turn rate radians/sec = [ g * sqrt( g-load - 1 ) ] / v
degrees per radian = 57.296

per the turn estimate post, all in metric:
Alt Feet _____Alt Meters _______ TAS m/s _____ g-load _____ Radius Meters _____ turn-rate deg/sec
5,000 ________ 1,524 __________ 89.5 ________ 2.49 __________ 358 ______________ 9.36
15,000 _______ 4,572 _________ 103.08 _______ 2.26 __________ 534 ______________ 6.12
25,000 _______ 7,620 _________ 122.02 _______ 2.01 __________ 870 ______________ 4.63
27,800 _______ 8,473 _________ 126.49 _______ 1.94 __________ 981 ______________ 4.31

I am not up to playing with angular momentum, how the same mass at higher speed and radius works out
but I get this idea that the same engine power won't sustain the same g-load as those increase.


Okay, let's see what I did wrong this time as far as the method and the math.

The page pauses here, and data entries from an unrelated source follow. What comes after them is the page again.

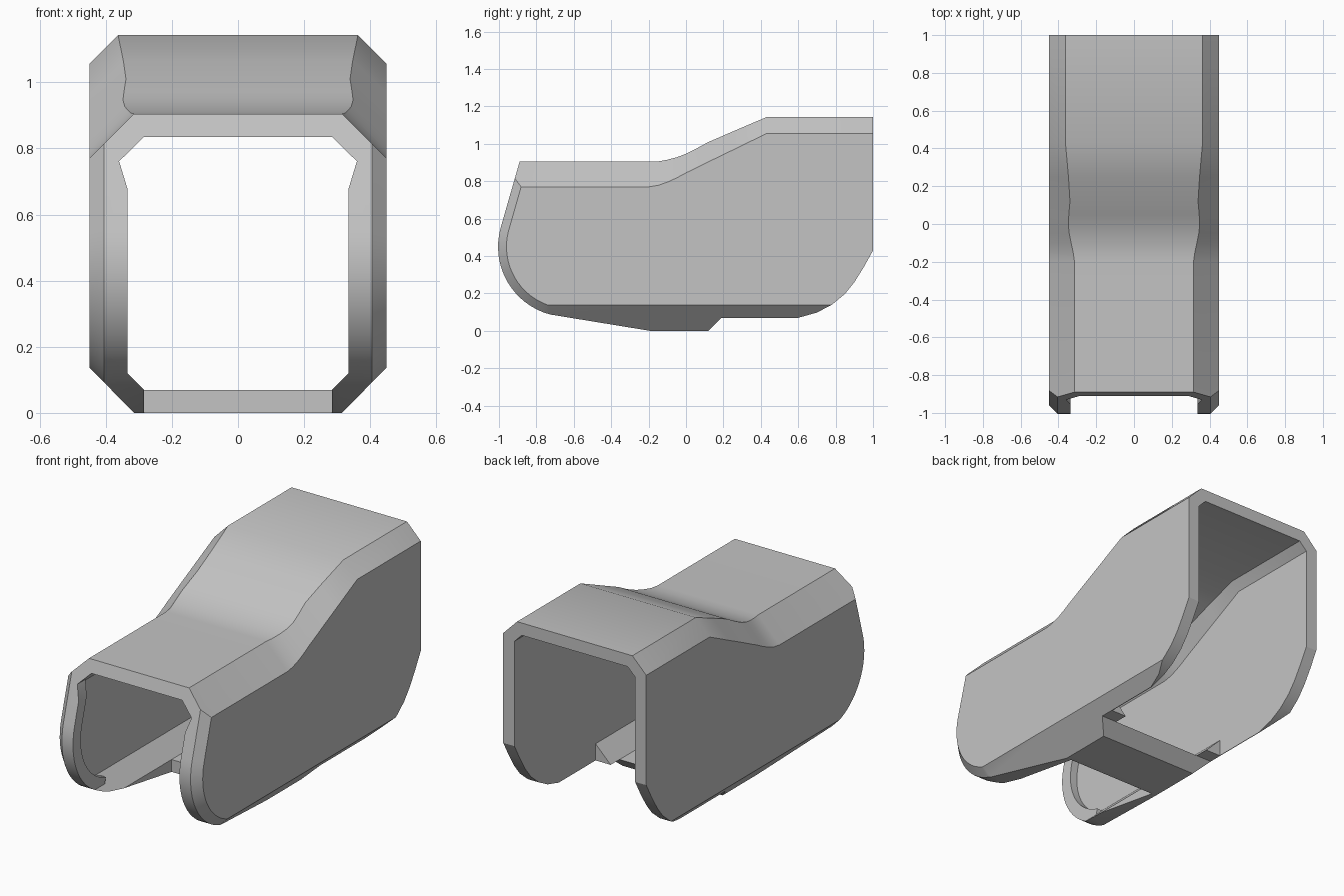
import bpy, bmesh, math

if "Cube" in bpy.data.objects:
    bpy.data.objects.remove(bpy.data.objects["Cube"])

grey = bpy.data.materials.new("plain_grey")
grey.use_nodes = True
COLOUR = (0.55, 0.55, 0.55, 1)
grey.diffuse_color = COLOUR
grey.node_tree.nodes["Principled BSDF"].inputs["Base Color"].default_value = COLOUR


def loft(name, rings):
    """Skin matching rings of points and cap both ends."""
    bm = bmesh.new()
    loops = [[bm.verts.new(p) for p in ring] for ring in rings]
    n = len(loops[0])
    for a, b in zip(loops, loops[1:]):
        for i in range(n):
            j = (i + 1) % n
            bm.faces.new((a[i], a[j], b[j], b[i]))
    bm.faces.new(loops[0])
    bm.faces.new(loops[-1])
    bmesh.ops.recalc_face_normals(bm, faces=bm.faces[:])
    mesh = bpy.data.meshes.new(name)
    bm.to_mesh(mesh)
    bm.free()
    mesh.materials.append(grey)
    obj = bpy.data.objects.new(name, mesh)
    bpy.context.collection.objects.link(obj)
    return obj


def box(name, half_x, y0, y1, z0, z1):
    return loft(name, [[(x, y0, z0), (x, y1, z0), (x, y1, z1), (x, y0, z1)]
                       for x in (-half_x, half_x)])


def cut(obj, cutter, operation):
    mod = obj.modifiers.new("cut", "BOOLEAN")
    mod.object, mod.operation, mod.solver = cutter, operation, "EXACT"
    graph = bpy.context.evaluated_depsgraph_get()
    mesh = bpy.data.meshes.new_from_object(obj.evaluated_get(graph))
    obj.modifiers.clear()
    obj.data = mesh
    bpy.data.objects.remove(cutter)


def smooth(obj):
    bpy.ops.object.select_all(action="DESELECT")
    obj.select_set(True)
    bpy.context.view_layer.objects.active = obj
    bpy.ops.object.shade_smooth_by_angle(angle=math.radians(25))


# Sleeve cross-sections: y, roof height, roof half width, shoulder height
STATIONS = [(-1.1, .905, .315, .77), (-.2, .905, .315, .77),
            (-.15, .906, .322, .778), (-.1, .915, .333, .795),
            (-.05, .928, .343, .818), (0, .947, .348, .845),
            (.05, .972, .345, .869), (.12, 1.01, .339, .904),
            (.25, 1.066, .347, .967), (.43, 1.143, .363, 1.055),
            (1.1, 1.143, .363, 1.055)]


def section(y, roof, half, shoulder, inner):
    if inner:
        y *= 1.1 if abs(y) > 1 else 1
        right = [(.285, .07), (.38, .165), (.38, shoulder - .029), (half - .03, roof - .07)]
    else:
        right = [(.315, 0), (.45, .138), (.45, shoulder), (half, roof)]
    pts = right + [(-x, z) for x, z in reversed(right)]
    return [(x, y, z) for x, z in pts]


shell = loft("sleeve_shell", [section(*s, False) for s in STATIONS])

# Side outline: leaning front edge running into a round lower corner
LEAN = math.radians(16)
CY, CZ = -.63, .45


def front_edge(radius, top, steps=16):
    pts = []
    for i in range(steps + 1):
        a = math.radians(164 + 91 * i / steps)
        pts.append((CY + radius * math.cos(a), CZ + radius * math.sin(a)))
    y, z = pts[0]
    line = [(y + (t - z) * math.tan(LEAN), t) for t in top]
    return line + pts


REST = [(-.19, 0), (.12, 0), (.19, .07), (.6, .07), (.7, .098), (.78, .14),
        (.85, .198), (.9, .26), (.95, .34), (1, .43), (1, 1.3)]


def outline(x, radius):
    return [(x, y, z) for y, z in front_edge(radius, [1.3]) + REST]


profile = loft("outline_cutter", [outline(-.46, .32), outline(-.405, .375),
                                  outline(.405, .375), outline(.46, .32)])
cut(shell, profile, "INTERSECT")

# Hollow inside, and the floor opened in front of and behind the bridge
cut(shell, loft("hollow_cutter", [section(*s, True) for s in STATIONS]), "DIFFERENCE")
cut(shell, box("front_floor_cutter", .285, -1.2, -.19, -.1, .08), "DIFFERENCE")
cut(shell, box("rear_floor_cutter", .38, .27, 1.2, -.1, .3), "DIFFERENCE")
smooth(shell)

# Inward lips along the front edge, fading in below the shoulders
outer = front_edge(.375, [.762, .68])
inner = front_edge(.305, [.762, .68])
for side, name in ((1, "front_lip_left"), (-1, "front_lip_right")):
    rings = []
    for i, ((y0, z0), (y1, z1)) in enumerate(zip(outer, inner)):
        x0, x1 = side * (.36 if i == 0 else .335), side * .382
        rings.append([(x0, y0, z0), (x1, y0, z0), (x1, y1, z1), (x0, y1, z1)])
    smooth(loft(name, rings))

Still not done, more later, please anyone check and if you find a problem say where and what.